**Task:** In the data below, which lines hold "power"? Copy every one.

Top of Task material

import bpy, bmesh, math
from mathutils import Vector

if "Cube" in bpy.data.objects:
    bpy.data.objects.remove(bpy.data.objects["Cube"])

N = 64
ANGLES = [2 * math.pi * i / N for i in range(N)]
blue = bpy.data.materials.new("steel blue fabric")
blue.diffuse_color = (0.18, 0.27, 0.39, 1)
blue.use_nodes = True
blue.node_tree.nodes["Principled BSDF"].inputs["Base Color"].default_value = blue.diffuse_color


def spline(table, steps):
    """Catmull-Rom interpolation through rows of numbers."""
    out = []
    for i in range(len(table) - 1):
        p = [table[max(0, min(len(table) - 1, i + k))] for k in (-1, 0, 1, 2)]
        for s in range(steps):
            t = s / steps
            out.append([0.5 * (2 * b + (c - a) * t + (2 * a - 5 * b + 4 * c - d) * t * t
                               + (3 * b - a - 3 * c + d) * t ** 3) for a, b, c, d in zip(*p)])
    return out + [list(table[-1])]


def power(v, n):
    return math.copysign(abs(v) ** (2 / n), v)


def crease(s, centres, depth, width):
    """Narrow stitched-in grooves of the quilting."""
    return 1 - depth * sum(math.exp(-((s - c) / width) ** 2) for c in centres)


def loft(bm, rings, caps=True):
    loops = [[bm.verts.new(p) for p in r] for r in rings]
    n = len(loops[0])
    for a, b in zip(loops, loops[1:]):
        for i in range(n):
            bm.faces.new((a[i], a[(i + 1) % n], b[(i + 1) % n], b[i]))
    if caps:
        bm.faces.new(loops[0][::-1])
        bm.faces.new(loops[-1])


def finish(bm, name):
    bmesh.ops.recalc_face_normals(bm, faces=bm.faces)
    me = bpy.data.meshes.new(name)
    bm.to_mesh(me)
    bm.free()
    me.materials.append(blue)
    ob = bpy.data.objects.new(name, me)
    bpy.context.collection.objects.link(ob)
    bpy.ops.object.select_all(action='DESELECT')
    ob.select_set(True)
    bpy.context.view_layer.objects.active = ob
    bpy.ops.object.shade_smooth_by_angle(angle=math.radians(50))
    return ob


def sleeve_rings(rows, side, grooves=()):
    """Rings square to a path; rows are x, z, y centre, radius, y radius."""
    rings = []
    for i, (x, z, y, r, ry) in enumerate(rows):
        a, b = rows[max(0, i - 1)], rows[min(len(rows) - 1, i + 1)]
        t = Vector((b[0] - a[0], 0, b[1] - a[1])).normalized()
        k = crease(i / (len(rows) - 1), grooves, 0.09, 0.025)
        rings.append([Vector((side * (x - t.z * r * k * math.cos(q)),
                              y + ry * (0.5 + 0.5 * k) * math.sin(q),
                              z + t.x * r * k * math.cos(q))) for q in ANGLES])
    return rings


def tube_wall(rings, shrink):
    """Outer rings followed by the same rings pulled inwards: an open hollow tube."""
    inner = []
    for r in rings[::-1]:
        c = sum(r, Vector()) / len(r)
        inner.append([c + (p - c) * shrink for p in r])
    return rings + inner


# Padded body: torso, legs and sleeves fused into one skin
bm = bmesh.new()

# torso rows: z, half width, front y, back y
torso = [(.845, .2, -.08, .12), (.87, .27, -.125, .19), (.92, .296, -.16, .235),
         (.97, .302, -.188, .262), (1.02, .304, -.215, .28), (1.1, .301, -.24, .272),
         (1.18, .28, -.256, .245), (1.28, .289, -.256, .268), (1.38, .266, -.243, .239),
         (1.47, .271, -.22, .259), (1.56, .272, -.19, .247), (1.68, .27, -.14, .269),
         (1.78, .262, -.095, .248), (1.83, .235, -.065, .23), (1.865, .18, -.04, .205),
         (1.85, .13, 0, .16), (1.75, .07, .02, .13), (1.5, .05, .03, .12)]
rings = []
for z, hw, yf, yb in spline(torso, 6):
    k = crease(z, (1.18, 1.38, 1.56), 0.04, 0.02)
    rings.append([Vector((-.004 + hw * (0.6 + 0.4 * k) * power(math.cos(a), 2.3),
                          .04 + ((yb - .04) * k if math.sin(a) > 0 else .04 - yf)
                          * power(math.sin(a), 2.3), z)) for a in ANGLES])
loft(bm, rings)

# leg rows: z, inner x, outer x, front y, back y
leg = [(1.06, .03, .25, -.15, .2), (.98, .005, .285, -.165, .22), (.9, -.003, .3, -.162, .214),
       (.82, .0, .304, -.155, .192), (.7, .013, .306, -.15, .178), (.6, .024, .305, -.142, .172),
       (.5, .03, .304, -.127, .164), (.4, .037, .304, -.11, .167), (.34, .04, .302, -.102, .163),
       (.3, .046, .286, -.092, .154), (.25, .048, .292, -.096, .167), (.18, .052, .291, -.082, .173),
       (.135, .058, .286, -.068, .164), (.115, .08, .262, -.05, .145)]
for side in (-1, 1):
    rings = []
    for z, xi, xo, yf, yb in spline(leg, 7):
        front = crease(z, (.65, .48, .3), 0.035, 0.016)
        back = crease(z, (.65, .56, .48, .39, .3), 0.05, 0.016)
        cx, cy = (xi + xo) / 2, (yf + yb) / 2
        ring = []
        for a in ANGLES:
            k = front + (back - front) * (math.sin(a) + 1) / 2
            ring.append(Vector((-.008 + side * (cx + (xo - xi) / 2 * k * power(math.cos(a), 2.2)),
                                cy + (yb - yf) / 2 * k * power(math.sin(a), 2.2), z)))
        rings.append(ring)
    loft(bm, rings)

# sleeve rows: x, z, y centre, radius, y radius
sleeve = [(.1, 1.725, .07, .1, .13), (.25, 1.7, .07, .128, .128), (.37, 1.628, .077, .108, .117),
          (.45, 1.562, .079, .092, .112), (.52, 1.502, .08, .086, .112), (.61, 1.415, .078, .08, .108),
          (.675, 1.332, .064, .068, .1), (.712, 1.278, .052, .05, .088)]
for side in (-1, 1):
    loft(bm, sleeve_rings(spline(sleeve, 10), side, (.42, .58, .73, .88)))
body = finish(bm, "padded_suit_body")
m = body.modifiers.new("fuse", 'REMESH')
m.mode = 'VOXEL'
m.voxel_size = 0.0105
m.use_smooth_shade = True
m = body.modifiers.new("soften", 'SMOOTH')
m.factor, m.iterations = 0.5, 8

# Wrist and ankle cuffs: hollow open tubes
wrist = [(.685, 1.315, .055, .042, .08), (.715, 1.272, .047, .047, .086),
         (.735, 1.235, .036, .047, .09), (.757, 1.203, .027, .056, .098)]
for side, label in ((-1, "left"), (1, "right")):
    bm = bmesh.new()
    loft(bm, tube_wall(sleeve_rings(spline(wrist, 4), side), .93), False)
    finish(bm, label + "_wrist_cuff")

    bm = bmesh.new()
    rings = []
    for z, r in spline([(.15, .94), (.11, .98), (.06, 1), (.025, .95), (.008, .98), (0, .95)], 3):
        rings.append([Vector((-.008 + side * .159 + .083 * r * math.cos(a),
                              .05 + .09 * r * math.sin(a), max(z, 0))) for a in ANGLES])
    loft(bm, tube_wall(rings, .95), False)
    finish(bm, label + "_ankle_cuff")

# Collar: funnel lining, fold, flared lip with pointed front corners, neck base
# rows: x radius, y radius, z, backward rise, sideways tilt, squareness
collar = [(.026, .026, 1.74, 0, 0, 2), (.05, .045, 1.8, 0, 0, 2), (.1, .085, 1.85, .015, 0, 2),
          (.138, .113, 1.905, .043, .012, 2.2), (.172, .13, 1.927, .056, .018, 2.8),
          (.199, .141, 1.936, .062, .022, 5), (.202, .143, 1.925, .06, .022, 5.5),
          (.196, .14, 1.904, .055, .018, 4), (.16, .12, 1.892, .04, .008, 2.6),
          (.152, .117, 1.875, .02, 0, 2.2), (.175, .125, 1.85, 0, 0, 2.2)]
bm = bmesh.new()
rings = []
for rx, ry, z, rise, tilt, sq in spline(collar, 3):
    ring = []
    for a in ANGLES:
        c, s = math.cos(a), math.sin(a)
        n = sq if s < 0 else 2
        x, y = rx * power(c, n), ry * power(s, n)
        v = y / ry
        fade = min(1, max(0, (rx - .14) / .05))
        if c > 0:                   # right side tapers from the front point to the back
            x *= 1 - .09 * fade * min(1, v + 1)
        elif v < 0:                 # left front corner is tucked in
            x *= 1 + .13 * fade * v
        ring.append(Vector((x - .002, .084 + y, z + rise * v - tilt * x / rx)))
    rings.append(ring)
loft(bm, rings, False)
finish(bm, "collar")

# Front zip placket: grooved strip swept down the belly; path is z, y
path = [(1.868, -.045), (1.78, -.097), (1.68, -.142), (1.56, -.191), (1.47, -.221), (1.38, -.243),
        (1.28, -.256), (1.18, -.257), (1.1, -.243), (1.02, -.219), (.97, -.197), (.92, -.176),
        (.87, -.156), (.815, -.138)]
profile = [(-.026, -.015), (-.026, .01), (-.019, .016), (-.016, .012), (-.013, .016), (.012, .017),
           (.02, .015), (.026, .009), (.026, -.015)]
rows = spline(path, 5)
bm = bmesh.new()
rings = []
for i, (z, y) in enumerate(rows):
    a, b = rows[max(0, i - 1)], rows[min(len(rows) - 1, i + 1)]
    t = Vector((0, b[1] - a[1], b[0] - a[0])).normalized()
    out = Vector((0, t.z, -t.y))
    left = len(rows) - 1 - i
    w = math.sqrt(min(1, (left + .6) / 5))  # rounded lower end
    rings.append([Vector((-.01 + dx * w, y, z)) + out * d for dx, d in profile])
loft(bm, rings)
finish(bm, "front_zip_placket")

Bottom of Task material

**Exercise result:**
def power(v, n):
    rings.append([Vector((-.004 + hw * (0.6 + 0.4 * k) * power(math.cos(a), 2.3),
                          * power(math.sin(a), 2.3), z)) for a in ANGLES])
            ring.append(Vector((-.008 + side * (cx + (xo - xi) / 2 * k * power(math.cos(a), 2.2)),
                                cy + (yb - yf) / 2 * k * power(math.sin(a), 2.2), z)))
        x, y = rx * power(c, n), ry * power(s, n)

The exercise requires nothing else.